B.C. Transportation Minister Todd Stone gave Metro Vancouver mayors three weeks to officially notify the province if they want a referendum, potentially this fall.

Any referendum would ask voters to decide on a new revenue stream for transit, such as a new second carbon tax or increased property taxes.

But North Vancouver District Mayor Richard Walton, who is chair of the Mayors' Council, says the deadline will be hard to meet, and the mayors are not really that interested in a referendum.

"We have never agreed to participate in a referendum, so we are going to crack that one first," said Walton.

Premier Christy Clark promised during the 2013 provincial election the government would hold a referendum on any new transit funding in Metro Vancouver, but the idea has never gained the support of the mayors.

Walton says even if the mayors wanted a referendum, it could take a year and a half to properly set up such a question.

Earlier this month the mayors asked for a re-allocation of the existing carbon tax, an estimated $250 million a year, but Stone says there is no way the province will hand over that money.

Instead the minister suggested the mayors raise the money through property taxes.

Walton says the mayors would never support a property tax increase.

"Not on the table. Never has been. Never will be, and there isn't one mayor in the region that will support that."

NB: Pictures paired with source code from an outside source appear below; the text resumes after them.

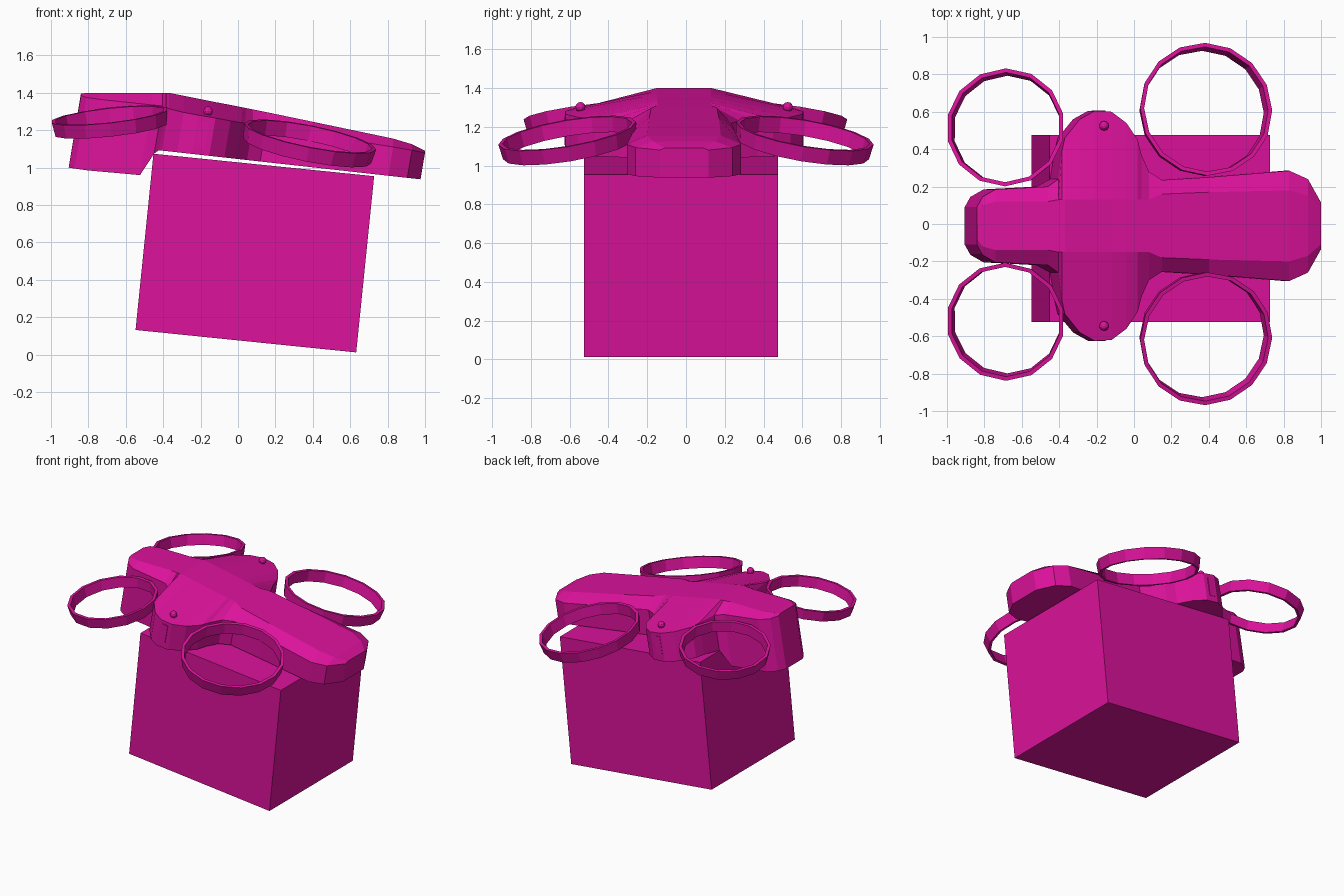
import bpy, bmesh
from math import cos, sin, tau, atan
from mathutils import Matrix, Vector

if "Cube" in bpy.data.objects:
    bpy.data.objects.remove(bpy.data.objects["Cube"])

mat = bpy.data.materials.new("magenta")
mat.diffuse_color = (0.72, 0.006, 0.33, 1)
mat.use_nodes = True
mat.node_tree.nodes["Principled BSDF"].inputs["Base Color"].default_value = mat.diffuse_color


def finish(name, bm, matrix=None):
    bmesh.ops.recalc_face_normals(bm, faces=bm.faces)
    me = bpy.data.meshes.new(name)
    bm.to_mesh(me)
    bm.free()
    me.materials.append(mat)
    ob = bpy.data.objects.new(name, me)
    bpy.context.collection.objects.link(ob)
    if matrix is not None:
        ob.matrix_world = matrix
    return ob


def bridge(bm, a, b):
    n = len(a)
    for i in range(n):
        j = (i + 1) % n
        bm.faces.new((a[i], a[j], b[j], b[i]))


def box(name, size, matrix):
    bm = bmesh.new()
    bmesh.ops.create_cube(bm, size=1)
    bmesh.ops.scale(bm, vec=size, verts=bm.verts)
    return finish(name, bm, matrix)


def ring(name, centre, radius, sides, height, slope_x, slope_y):
    """Thin, slightly tapered guard ring, tilted along x and y."""
    bm = bmesh.new()
    h = height / 2
    profile = [(radius, h), (radius - 0.012, -h),
               (radius - 0.03, -h), (radius - 0.022, h)]
    loops = []
    for r, z in profile:
        loops.append([bm.verts.new((r * cos(tau * i / sides + tau / 4),
                                    r * sin(tau * i / sides + tau / 4), z))
                      for i in range(sides)])
    for k in range(4):
        bridge(bm, loops[k], loops[(k + 1) % 4])
    normal = Vector((-slope_x, -slope_y, 1))
    rot = Vector((0, 0, 1)).rotation_difference(normal).to_matrix().to_4x4()
    return finish(name, bm, Matrix.Translation(centre) @ rot)


# Carried box, pitched slightly nose down
pitch = Matrix.Rotation(atan(0.12 / 1.18), 4, 'Y')
box("cargo_box", (1.186, 1.0, 0.947),
    Matrix.Translation((0.09, -0.025, 0.543)) @ pitch)

# Drone body: cross sections along x
# (x, edge half width, edge z, top half width, top z, bottom z or None)
stations = [
    (-0.84, 0.10, 1.385, 0.07, 1.395, 1.00),
    (-0.81, 0.155, 1.375, 0.11, 1.40, 0.995),
    (-0.74, 0.195, 1.365, 0.13, 1.40, 0.985),
    (-0.46, 0.21, 1.335, 0.13, 1.40, 0.96),
    (-0.405, 0.25, 1.33, 0.14, 1.40, 1.075),
    (-0.385, 0.40, 1.325, 0.14, 1.40, None),
    (-0.37, 0.47, 1.315, 0.14, 1.40, None),
    (-0.29, 0.57, 1.295, 0.14, 1.384, None),
    (-0.21, 0.615, 1.28, 0.14, 1.368, None),
    (-0.12, 0.61, 1.265, 0.14, 1.35, None),
    (-0.04, 0.55, 1.25, 0.14, 1.335, None),
    (0.02, 0.46, 1.24, 0.14, 1.323, None),
    (0.04, 0.38, 1.235, 0.14, 1.319, None),
    (0.08, 0.29, 1.23, 0.14, 1.311, None),
    (0.15, 0.245, 1.22, 0.17, 1.297, None),
    (0.40, 0.26, 1.18, 0.18, 1.245, None),
    (0.83, 0.295, 1.11, 0.19, 1.155, None),
    (0.93, 0.25, 1.093, 0.16, 1.125, None),
    (1.00, 0.125, 1.08, 0.10, 1.09, None),
]
bm = bmesh.new()
loops = []
for x, we, ze, wt, zt, zb in stations:
    if zb is None:
        zb = 1.10 - 0.112 * (x + 0.45)
    xb = x + 0.17 * (zb - ze)          # walls lean with the pitch
    pts = [(xb, -we, zb), (x, -we, ze), (x, -wt, zt),
           (x, wt, zt), (x, we, ze), (xb, we, zb)]
    loops.append([bm.verts.new(p) for p in pts])
for a, b in zip(loops, loops[1:]):
    bridge(bm, a, b)
bm.faces.new(loops[0])
bm.faces.new(loops[-1])
finish("drone_body", bm, Matrix.Translation((0, -0.01, 0)))

for side, label in ((-1, "right"), (1, "left")):
    # Rotor guard rings
    ring("rear_guard_" + label, (-0.683, side * 0.515 - 0.003, 1.242), 0.318, 14,
         0.075, 0.11, -0.13 * side)
    ring("front_guard_" + label, (0.378, side * 0.607, 1.128), 0.36, 16,
         0.08, -0.20, -0.17 * side)

    # Small lamp on each arm
    bm = bmesh.new()
    bmesh.ops.create_uvsphere(bm, u_segments=10, v_segments=6, radius=0.026)
    finish("arm_lamp_" + label, bm,
           Matrix.Translation((-0.16, side * 0.535 - 0.01, 1.302)))

    # Shallow panel on each arm end
    box("arm_panel_" + label, (0.05, 0.02, 0.14),
        Matrix.Translation((-0.19, side * 0.606 - 0.01, 1.18))
        @ Matrix.Rotation(0.17, 4, 'Y'))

The Mayors' Council is expected to meet to discuss the issues further on Thursday.